I can recall another situation when this happened. In 2004 there was an extra-inning game vs. Cincinnati in June (you may remember it as the game where Kaz Matsui managed to get thrown out at the plate by 15 feet, running from second base on a Piazza double that bounced of the wall in dead-center field), that wasn’t necessarily a huge game, but it was one where the Mets came back from a 4-0 deficit to tie it in the eighth. Then they were able to get runners on in the 9th, 10th and 11th innings but never were able to push a run across. It was one of those games where I literally needed to take short walks in between innings through the empty rows of seats in front of me to manage the tension (I miss those empty Shea Summer-nights where you cold claim an entire section for yourself). Then Sean Casey hit a two-run bomb in the 12th, which pretty much ended it.
I asked myself that night, “why the hell do I care so much? Why do I let a bunch of guys who probably are not nearly as emotionally invested as myself, control my disposition to such a ridiculous extent?” I actually remember telling my girlfriend that I couldn’t let this happen anymore. Enough was enough. But I’ll tell you, if you are a real sports fan, and particularly a Met fan, you can never cut that cord. After years upon years of being second-class citizens in your own city (Yanks), after multiple WTF trades and free-agent signings (I think we’re still paying Mo Vaughn), and the constant of having to beat out the most consistent franchise in American sports over the past 2 decades (Braves), the winning brings you back and you immediately start drinking the cool-aid again. We all want that high of climbing that mountain and winning the championship, but the price that we pay is that aweful feeling we had last year when the team loses. The truth is that if it did not hurt so much when they lose, it can’t be as good as it could when we win (the emotional investment goes both ways). We don’t want to invest ourselves this much in a baseball team. It is unhealthy, shallow and lacks perspective on what is important in life; the problem is, we just can’t help it. On that note, after an excellent 2007 opening series vs. the Cardinals, I am once again investing lots of emotional stock in this year’s squad. Let’s hope the market doesn’t crash in October this time around.

Danny the Manny said...

At some point, I joined the Mets mailing list. This entitles me to a free schedule courtesy of the organization. It arrived today. After the Sabbath, I rushed to get the envelope open, to uncover the contents buried within.
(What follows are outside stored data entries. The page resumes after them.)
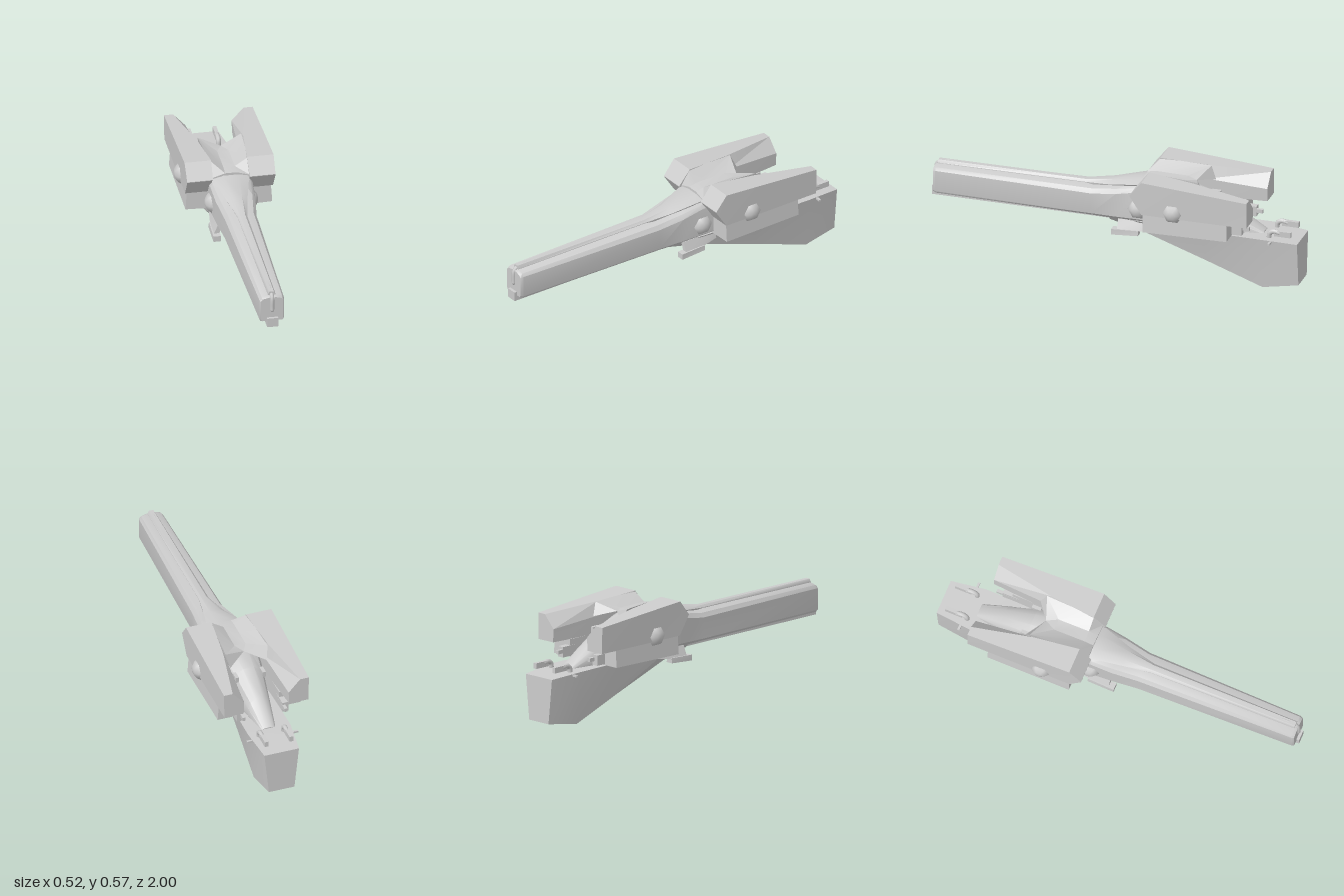
import * as THREE from 'three';
import { toCreasedNormals } from 'three/addons/utils/BufferGeometryUtils.js';

const material = new THREE.MeshStandardMaterial({ color: 0xcccccc });

// Skin over closed cross-sections, front to back; points run counter-clockwise seen from +z.
function loft(sections, crease = 0.5) {
  const pos = [];
  const tri = (a, b, c) => pos.push(...a, ...b, ...c);
  const n = sections[0].length;
  for (let s = 0; s < sections.length - 1; s++) {
    const f = sections[s], b = sections[s + 1];
    for (let i = 0; i < n; i++) {
      const j = (i + 1) % n;
      tri(f[i], b[i], b[j]);
      tri(f[i], b[j], f[j]);
    }
  }
  const cap = (ring, front) => {
    const c = [0, 1, 2].map(k => ring.reduce((sum, p) => sum + p[k], 0) / n);
    ring.forEach((p, i) => {
      const q = ring[(i + 1) % n];
      front ? tri(c, p, q) : tri(c, q, p);
    });
  };
  cap(sections[0], true);
  cap(sections[sections.length - 1], false);
  const geo = new THREE.BufferGeometry();
  geo.setAttribute('position', new THREE.Float32BufferAttribute(pos, 3));
  return toCreasedNormals(geo, crease);
}

const ring = (z, pts) => pts.map(([x, y, dz = 0]) => [x, y, z + dz]);
const flip = r => r.map(([x, y, z]) => [-x, y, z]).reverse();
// Right half (bottom to top) completed by its reflection
const sym = (z, pts) => { const r = ring(z, pts); return [...r, ...flip(r)]; };

export function createModel() {
  const model = new THREE.Group();
  const add = (name, geo, x = 0, y = 0, z = 0, parent = model) => {
    const mesh = new THREE.Mesh(geo, material);
    mesh.name = name;
    mesh.position.set(x, y, z);
    parent.add(mesh);
    return mesh;
  };
  const box = (w, h, d) => new THREE.BoxGeometry(w, h, d);

  // Long nose, flaring shoulders and tapering rear spine
  add('fuselage', loft([
    sym(0.985, [[0.054, 0.28], [0.06, 0.288], [0.06, 0.395], [0.05, 0.408], [0.02, 0.416]]),
    sym(0.97, [[0.058, 0.274], [0.065, 0.285], [0.065, 0.4], [0.054, 0.416], [0.02, 0.424]]),
    sym(0.12, [[0.07, 0.274], [0.084, 0.288], [0.084, 0.4], [0.068, 0.422], [0.025, 0.432]]),
    sym(-0.02, [[0.08, 0.276], [0.1, 0.295], [0.104, 0.425], [0.088, 0.448], [0.04, 0.46]]),
    sym(-0.13, [[0.085, 0.28], [0.108, 0.3], [0.112, 0.452], [0.1, 0.47], [0.05, 0.49]]),
    sym(-0.35, [[0.085, 0.28], [0.112, 0.3], [0.11, 0.44], [0.09, 0.475], [0.04, 0.5]]),
    sym(-0.5, [[0.085, 0.28], [0.09, 0.3], [0.088, 0.38], [0.072, 0.43], [0.03, 0.46]]),
    sym(-0.66, [[0.062, 0.278], [0.066, 0.29], [0.062, 0.33], [0.048, 0.36], [0.02, 0.376]]),
    sym(-0.8, [[0.04, 0.27], [0.04, 0.275], [0.037, 0.28], [0.03, 0.285], [0.015, 0.288]]),
  ], 0.6));

  // Raised ridge along the nose that widens into a collar
  add('topRidge', loft([
    sym(0.97, [[0.018, 0.41], [0.02, 0.428], [0.012, 0.443]]),
    sym(0.17, [[0.026, 0.42], [0.026, 0.434], [0.014, 0.445]]),
    sym(0.02, [[0.045, 0.43], [0.055, 0.452], [0.026, 0.47]]),
    sym(-0.13, [[0.05, 0.44], [0.092, 0.488], [0.04, 0.5]]),
    sym(-0.3, [[0.05, 0.44], [0.092, 0.488], [0.04, 0.507]]),
  ], 0.7));
  add('noseHook', new THREE.TubeGeometry(new THREE.CatmullRomCurve3([
    new THREE.Vector3(0, 0.432, 0.85), new THREE.Vector3(0, 0.431, 0.95),
    new THREE.Vector3(0, 0.415, 0.98), new THREE.Vector3(0, 0.345, 0.985),
  ]), 20, 0.011, 8));
  const tip = add('noseHookTip', new THREE.SphereGeometry(0.011, 8, 6), 0, 0.345, 0.985);
  tip.scale.y = 1.4;

  // Narrow rail beneath the nose
  add('underRail', box(0.058, 0.03, 1.03), 0, 0.265, 0.475);
  add('noseBlock', box(0.058, 0.05, 0.05), 0, 0.275, 0.975);

  // Deep rear hull
  add('rearHull', loft([
    sym(0.03, [[0.042, 0.25], [0.072, 0.28]]),
    sym(-0.14, [[0.048, 0.212], [0.1, 0.285]]),
    sym(-0.5, [[0.067, 0.1], [0.115, 0.284]]),
    sym(-0.81, [[0.085, 0], [0.118, 0.283]]),
    sym(-1, [[0.07, 0.03], [0.095, 0.27]]),
  ], 0.3));

  // Saddle joining the two upper pods
  add('podBridge', loft([
    sym(-0.15, [[0.03, 0.508], [0.1, 0.486], [0.1, 0.492], [0.03, 0.514]]),
    sym(-0.2, [[0.03, 0.51], [0.1, 0.486], [0.1, 0.568], [0.03, 0.523]]),
    sym(-0.37, [[0.03, 0.51], [0.1, 0.486, -0.13], [0.115, 0.555, -0.1], [0.03, 0.521]]),
  ], 0.3));

  const podSections = [
    ring(-0.135, [[0.1, 0.487], [0.232, 0.487], [0.232, 0.49], [0.097, 0.49], [0.097, 0.488]]),
    ring(-0.2, [[0.1, 0.388], [0.231, 0.388], [0.234, 0.57], [0.094, 0.57], [0.095, 0.488]]),
    ring(-0.45, [[0.1, 0.388], [0.231, 0.388], [0.234, 0.553], [0.122, 0.553], [0.098, 0.485]]),
    ring(-0.77, [[0.125, 0.39], [0.231, 0.39], [0.233, 0.53], [0.185, 0.53], [0.122, 0.46]]),
  ];
  const lowerPodSections = [
    ring(-0.205, [[0.1, 0.285], [0.228, 0.289], [0.221, 0.39], [0.1, 0.39]]),
    ring(-0.66, [[0.11, 0.297], [0.228, 0.297], [0.221, 0.39], [0.11, 0.39]]),
  ];

  for (const side of [1, -1]) {
    const group = new THREE.Group();
    group.name = side > 0 ? 'leftSide' : 'rightSide';
    model.add(group);
    const put = (name, geo, x, y, z) => add(name, geo, side * x, y, z, group);
    const shape = list => side > 0 ? list : list.map(flip);

    put('upperPod', loft(shape(podSections), 0.35), 0, 0, 0);
    put('lowerPod', loft(shape(lowerPodSections), 0.2), 0, 0, 0);
    put('podRearFitting', box(0.035, 0.055, 0.09), 0.125, 0.33, -0.67);
    put('podRearPeg', box(0.016, 0.02, 0.12), 0.115, 0.335, -0.69);

    // Six-sided domes on the pods and shoulders
    const dome = new THREE.SphereGeometry(0.062, 6, 8).rotateZ(Math.PI / 2);
    put('podDome', dome.clone().rotateX(Math.PI / 2), 0.198, 0.415, -0.365);
    put('shoulderDome', dome.clone().rotateX(Math.PI / 2), 0.079, 0.355, -0.14);

    // Small foot pods on slanted struts
    put('footPod', loft(shape([
      ring(0, [[0.08, 0.2], [0.12, 0.2], [0.12, 0.231], [0.08, 0.231]]),
      ring(-0.145, [[0.08, 0.21], [0.12, 0.21], [0.116, 0.236], [0.084, 0.236]]),
    ]), 0.2), 0, 0, 0);
    put('footStrut', loft(shape([
      ring(-0.03, [[0.085, 0.228], [0.113, 0.228], [0.09, 0.282], [0.066, 0.282]]),
      ring(-0.13, [[0.085, 0.23], [0.113, 0.23], [0.09, 0.282], [0.066, 0.282]]),
      ring(-0.23, [[0.075, 0.245], [0.1, 0.245], [0.09, 0.282], [0.066, 0.282]]),
    ]), 0.3), 0, 0, 0);

    // Bent tail fittings with a side pin
    put('tailPipe', new THREE.TubeGeometry(new THREE.CatmullRomCurve3([
      new THREE.Vector3(0, 0.275, -0.84), new THREE.Vector3(0, 0.305, -0.845),
      new THREE.Vector3(0, 0.317, -0.865), new THREE.Vector3(0, 0.312, -0.9),
    ]), 12, 0.013, 8), 0.068, 0, 0);
    put('tailBar', box(0.02, 0.03, 0.09), 0.068, 0.309, -0.915);
    put('tailPin', box(0.07, 0.01, 0.012), 0.105, 0.272, -0.86);

    // Little lugs beside the spine
    put('spineLug', box(0.018, 0.03, 0.05), 0.074, 0.425, -0.51);
  }
  return model;
}
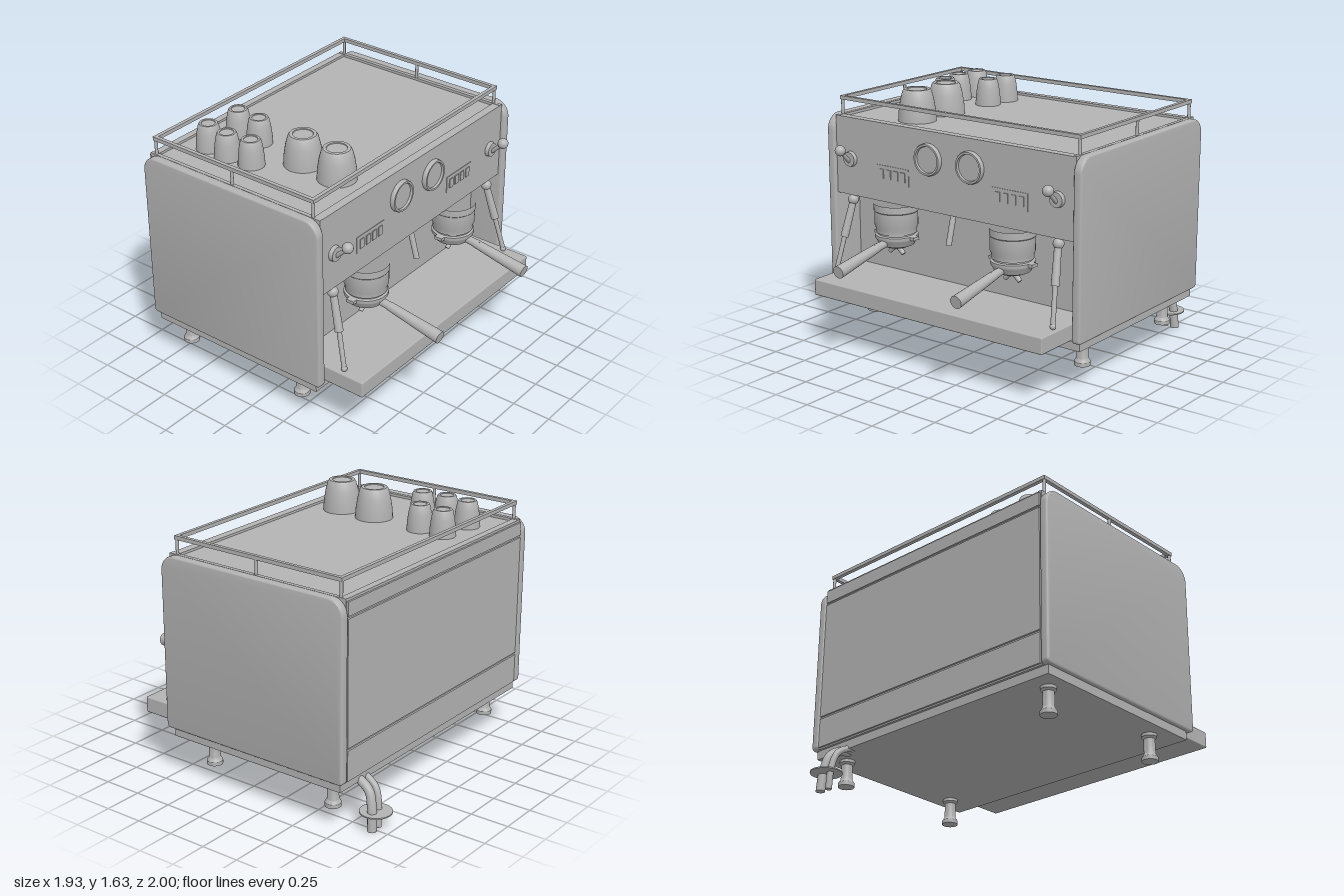
import * as THREE from 'three';
import { toCreasedNormals } from 'three/addons/utils/BufferGeometryUtils.js';
import { RoundedBoxGeometry } from 'three/addons/geometries/RoundedBoxGeometry.js';

export function createModel() {
  const model = new THREE.Group();
  model.name = 'espressoMachine';
  const metal = new THREE.MeshStandardMaterial({ color: 0xb3b3b3 });
  metal.name = 'grey metal';
  const V = (x, y, z) => new THREE.Vector3(x, y, z);

  function add(name, geometry, x = 0, y = 0, z = 0, parent = model) {
    const mesh = new THREE.Mesh(geometry, metal);
    mesh.name = name;
    mesh.position.set(x, y, z);
    parent.add(mesh);
    return mesh;
  }
  // box given by its limits
  function block(name, x0, x1, y0, y1, z0, z1, r = 0) {
    const s = [x1 - x0, y1 - y0, z1 - z0];
    const g = r ? new RoundedBoxGeometry(...s, 2, r) : new THREE.BoxGeometry(...s);
    return add(name, g, (x0 + x1) / 2, (y0 + y1) / 2, (z0 + z1) / 2);
  }
  // tapered round bar between two points
  function rod(name, a, b, ra, rb = ra, parent = model) {
    const dir = b.clone().sub(a);
    const mesh = add(name, new THREE.CylinderGeometry(rb, ra, dir.length(), 20), 0, 0, 0, parent);
    mesh.position.copy(a).addScaledVector(dir, 0.5);
    mesh.quaternion.setFromUnitVectors(V(0, 1, 0), dir.normalize());
    return mesh;
  }
  const ball = (name, p, r) => add(name, new THREE.SphereGeometry(r, 20, 14), p.x, p.y, p.z);
  // turned shape from [radius, height] pairs, bottom first
  const turned = (pts, seg = 32) => toCreasedNormals(
    new THREE.LatheGeometry(pts.map(([r, y]) => new THREE.Vector2(r, y)), seg), 0.6);
  // outline in (-z, y) extruded along x and centred at the given x
  function prism(name, shape, width, x, bevel = 0) {
    const g = new THREE.ExtrudeGeometry(shape, {
      depth: width - 2 * bevel, bevelEnabled: bevel > 0, bevelSize: bevel,
      bevelThickness: bevel, bevelOffset: -bevel, bevelSegments: 3, curveSegments: 12,
    });
    g.translate(0, 0, -width / 2 + bevel);
    g.rotateY(Math.PI / 2);
    return add(name, toCreasedNormals(g, 0.6), x);
  }

  // body with the overhanging head and the open working area
  const profile = [[0.28, 0.335], [0.28, 0.945], [0.48, 0.945], [0.48, 1.43], [-0.815, 1.43], [-0.815, 0.335]];
  const bodyShape = new THREE.Shape(profile.map(([z, y]) => new THREE.Vector2(-z, y)));
  prism('body', bodyShape, 1.824, 0);
  block('base', -0.94, 0.94, 0.28, 0.335, -0.8, 0.46);

  // raised lip round the cup tray
  for (const s of [-1, 1]) block('topLipSide', s * 0.9 - 0.012, s * 0.9 + 0.012, 1.42, 1.447, -0.815, 0.48);
  block('topLipFront', -0.9, 0.9, 1.42, 1.445, 0.425, 0.48);
  block('topLipBack', -0.9, 0.9, 1.42, 1.445, -0.815, -0.77);

  // back cover plates with narrow gaps
  for (const [y0, y1] of [[0.345, 0.535], [0.55, 1.33], [1.345, 1.43]])
    block('backPlate', -0.905, 0.905, y0, y1, -0.827, -0.81);

  // side panels with large upper corners
  const z0 = -0.83, z1 = 0.505, yb = 0.335, yt = 1.45, r = 0.1, q = 0.025;
  const panel = new THREE.Shape();
  panel.moveTo(-z1 + q, yb);
  panel.lineTo(-z0 - q, yb);
  panel.absarc(-z0 - q, yb + q, q, -Math.PI / 2, 0);
  panel.absarc(-z0 - r, yt - r, r, 0, Math.PI / 2);
  panel.absarc(-z1 + r, yt - r, r, Math.PI / 2, Math.PI);
  panel.absarc(-z1 + q, yb + q, q, Math.PI, Math.PI * 1.5);
  for (const s of [-1, 1]) prism('sidePanel', panel, 0.055, s * 0.9375, 0.012);

  // drip tray
  block('dripTray', -0.88, 0.88, 0.336, 0.44, 0.27, 0.755, 0.008);

  // feet
  const foot = turned([[0, 0.11], [0.05, 0.11], [0.05, 0.135], [0.036, 0.155], [0.034, 0.25],
    [0.047, 0.262], [0.047, 0.285]], 24);
  for (const x of [-0.82, 0.82]) for (const z of [-0.66, 0.25]) add('foot', foot, x, 0, z);

  // cup rail
  const rx = 0.9, rf = 0.425, rb = -0.775, ry = 1.55;
  for (const z of [rf, rb]) block('railLong', -rx - 0.012, rx + 0.012, ry - 0.012, ry + 0.012, z - 0.012, z + 0.012);
  for (const s of [-1, 1]) {
    block('railSide', s * rx - 0.012, s * rx + 0.012, ry - 0.012, ry + 0.012, rb, rf);
    for (const z of [rf, (rf + rb) / 2, rb]) rod('railPost', V(s * rx, 1.43, z), V(s * rx, ry, z), 0.01);
  }

  // upturned cups
  const cupPoints = [[1, 0], [0.97, 0.3], [0.88, 0.65], [0.76, 0.93], [0.68, 1], [0.52, 1], [0.5, 0.975], [0, 0.975]];
  const cup = (radius, h) => turned(cupPoints.map(([a, b]) => [a * radius, b * h]));
  const smallCup = cup(0.082, 0.17), bigCup = cup(0.12, 0.2);
  for (const [x, z] of [[-0.63, -0.6], [-0.38, -0.585], [-0.65, -0.435], [-0.39, -0.41], [-0.63, -0.265]])
    add('smallCup', smallCup, x, 1.43, z);
  for (const [x, z] of [[-0.435, 0.035 - 0.065], [-0.45, 0.235]]) add('bigCup', bigCup, x, 1.43, z);

  // gauges
  const bezel = turned([[0.08, 0.012], [0.084, 0.028], [0.096, 0.028], [0.1, 0.02], [0.1, 0]].reverse(), 40);
  for (const x of [-0.16, 0.16]) {
    const gauge = new THREE.Group();
    gauge.name = 'gauge';
    gauge.position.set(x, 1.27, 0.48);
    gauge.rotation.x = Math.PI / 2;
    model.add(gauge);
    add('bezel', bezel, 0, 0, 0, gauge);
    add('dial', new THREE.CylinderGeometry(0.083, 0.083, 0.014, 40), 0, 0.007, 0, gauge);
  }

  // brewing groups, filter holders and button plates
  const head = turned([[0.11, 0.76], [0.128, 0.765], [0.128, 0.79], [0.136, 0.81], [0.136, 0.9], [0.14, 0.905], [0.14, 0.95]], 40);
  const basket = turned([[0, 0.665], [0.07, 0.667], [0.11, 0.685], [0.125, 0.715], [0.135, 0.73],
    [0.135, 0.75], [0.12, 0.755], [0.12, 0.78]], 40);
  for (const x of [-0.45, 0.45]) {
    add('groupHead', head, x, 0, 0.452);
    add('filterHolder', basket, x, 0, 0.452);
    block('holderEars', x - 0.16, x + 0.16, 0.73, 0.75, 0.425, 0.48);
    rod('handleNeck', V(x, 0.71, 0.54), V(x, 0.695, 0.66), 0.024, 0.027);
    rod('handle', V(x, 0.698, 0.63), V(x, 0.63, 0.993), 0.028, 0.04);
    for (const s of [-1, 1]) rod('coffeeSpout', V(x, 0.68, 0.452), V(x + s * 0.055, 0.622, 0.452), 0.02, 0.014);

    block('buttonPlate', x - 0.13, x + 0.13, 1.07, 1.178, 0.475, 0.484);
    for (let i = 0; i < 4; i++) {
      const bx = x + (i - 1.5) * 0.058;
      block('button', bx - 0.018, bx + 0.018, 1.095, 1.155, 0.48, 0.49);
    }
  }

  // hot water spout
  rod('waterSpout', V(0, 0.96, 0.44), V(0, 0.76, 0.495), 0.018);

  // steam levers and wands, mirrored
  for (const s of [-1, 1]) {
    const x = s * 0.79;
    rod('leverCollar', V(x, 1.18, 0.475), V(x, 1.18, 0.505), 0.05, 0.045);
    rod('leverStem', V(x, 1.165, 0.495), V(x, 1.245, 0.58), 0.013);
    ball('leverKnob', V(x, 1.25, 0.58), 0.034);
    ball('wandJoint', V(x, 0.915, 0.47), 0.034);
    const top = V(x, 0.9, 0.475), mid = V(s * 0.815, 0.68, 0.535), tip = V(s * 0.842, 0.455, 0.593);
    rod('wandGrip', top, mid, 0.022, 0.026);
    rod('wandTube', mid, tip, 0.015);
    ball('wandTip', tip, 0.019);
  }

  // hoses through a round floor plate
  for (const [xa, xb, rad, dz] of [[0.675, 0.705, 0.02, 0], [0.74, 0.772, 0.028, -0.005]]) {
    const path = new THREE.CatmullRomCurve3([V(xa, 0.3, -0.72), V(xa, 0.285, -0.79), V(xa + 0.008, 0.235, -0.865),
      V(xb - 0.01, 0.14, -0.895), V(xb, 0.002, -0.9 + dz)]);
    add('hose', new THREE.TubeGeometry(path, 32, rad, 14));
    add('hoseEnd', new THREE.CylinderGeometry(rad, rad, 0.004, 14), xb, 0.002, -0.9 + dz);
  }
  add('hosePlate', new THREE.CylinderGeometry(0.098, 0.098, 0.008, 36), 0.73, 0.11, -0.902);

  return model;
}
And while I did that, I got a paper cut that is now affecting my typing ability.

The point? If I need a blood transfusion at any point, I'm calling William Iannicello to make the transfer.